**Your instructions:**
Starting with the line that mentions "# Three rows", repeat each line verbatim until the entries end, both ends included.

**Data excerpts:**
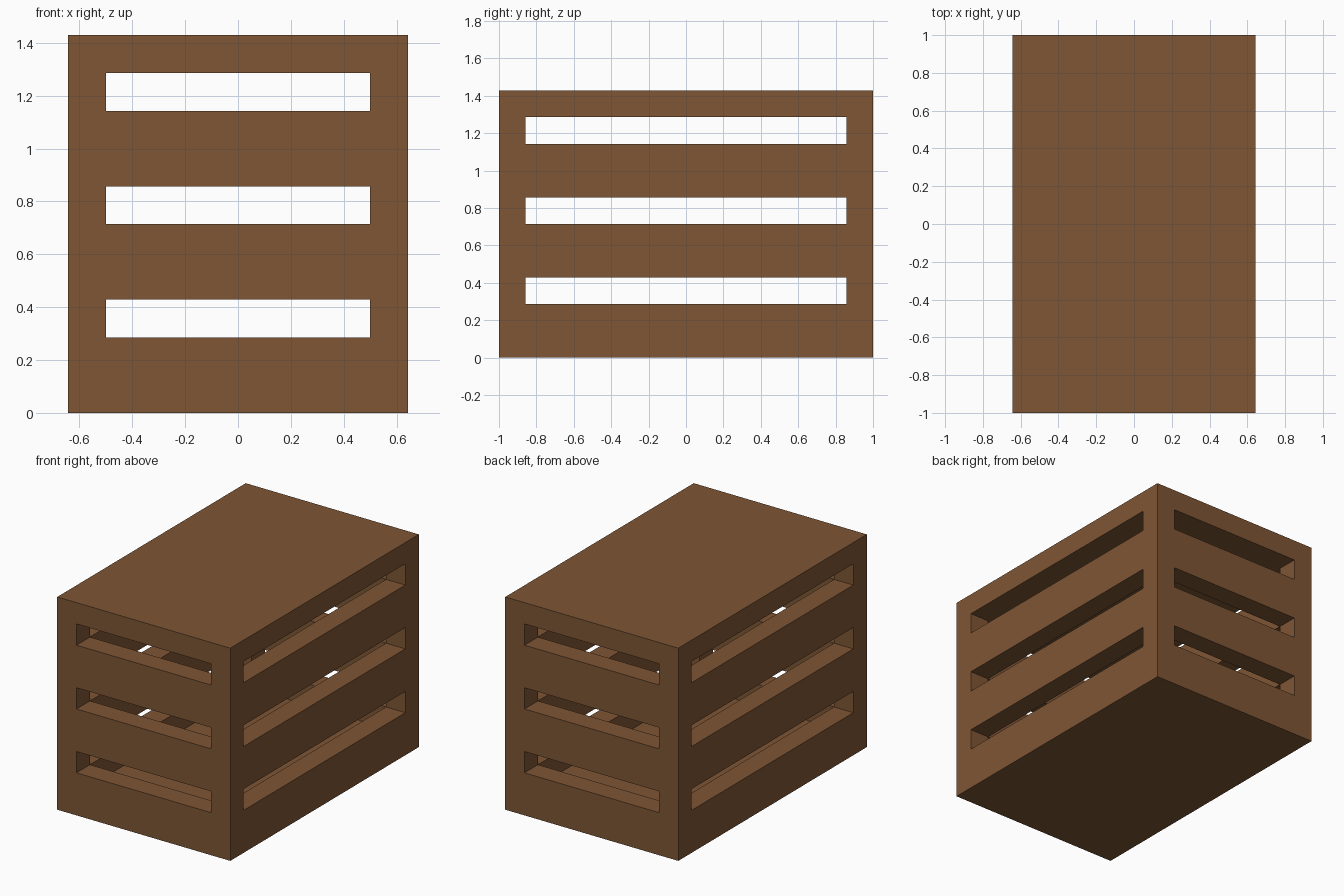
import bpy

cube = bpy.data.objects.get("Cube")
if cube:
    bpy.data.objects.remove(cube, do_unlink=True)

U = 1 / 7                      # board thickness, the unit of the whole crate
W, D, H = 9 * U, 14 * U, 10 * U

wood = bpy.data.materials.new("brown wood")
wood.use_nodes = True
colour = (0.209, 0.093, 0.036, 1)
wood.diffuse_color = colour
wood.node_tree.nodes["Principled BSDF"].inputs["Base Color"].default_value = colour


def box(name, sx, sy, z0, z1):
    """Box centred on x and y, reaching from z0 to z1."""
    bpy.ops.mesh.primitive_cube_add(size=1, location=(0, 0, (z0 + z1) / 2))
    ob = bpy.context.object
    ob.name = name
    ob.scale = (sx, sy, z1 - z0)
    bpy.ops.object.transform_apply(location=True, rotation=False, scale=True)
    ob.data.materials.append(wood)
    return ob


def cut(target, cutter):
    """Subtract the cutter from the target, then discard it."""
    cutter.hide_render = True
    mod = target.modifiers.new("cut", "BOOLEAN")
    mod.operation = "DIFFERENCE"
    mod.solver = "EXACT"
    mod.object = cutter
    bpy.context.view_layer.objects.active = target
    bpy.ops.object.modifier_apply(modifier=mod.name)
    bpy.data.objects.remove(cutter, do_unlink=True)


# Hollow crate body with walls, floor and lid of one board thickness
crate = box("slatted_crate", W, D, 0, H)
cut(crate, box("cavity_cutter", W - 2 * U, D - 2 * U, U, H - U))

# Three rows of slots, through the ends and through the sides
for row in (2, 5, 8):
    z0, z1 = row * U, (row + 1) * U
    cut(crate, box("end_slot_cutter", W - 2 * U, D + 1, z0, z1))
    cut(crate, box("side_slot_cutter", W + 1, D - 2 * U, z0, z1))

**Solution to the exercise:**
# Three rows of slots, through the ends and through the sides
for row in (2, 5, 8):
    z0, z1 = row * U, (row + 1) * U
    cut(crate, box("end_slot_cutter", W - 2 * U, D + 1, z0, z1))
    cut(crate, box("side_slot_cutter", W + 1, D - 2 * U, z0, z1))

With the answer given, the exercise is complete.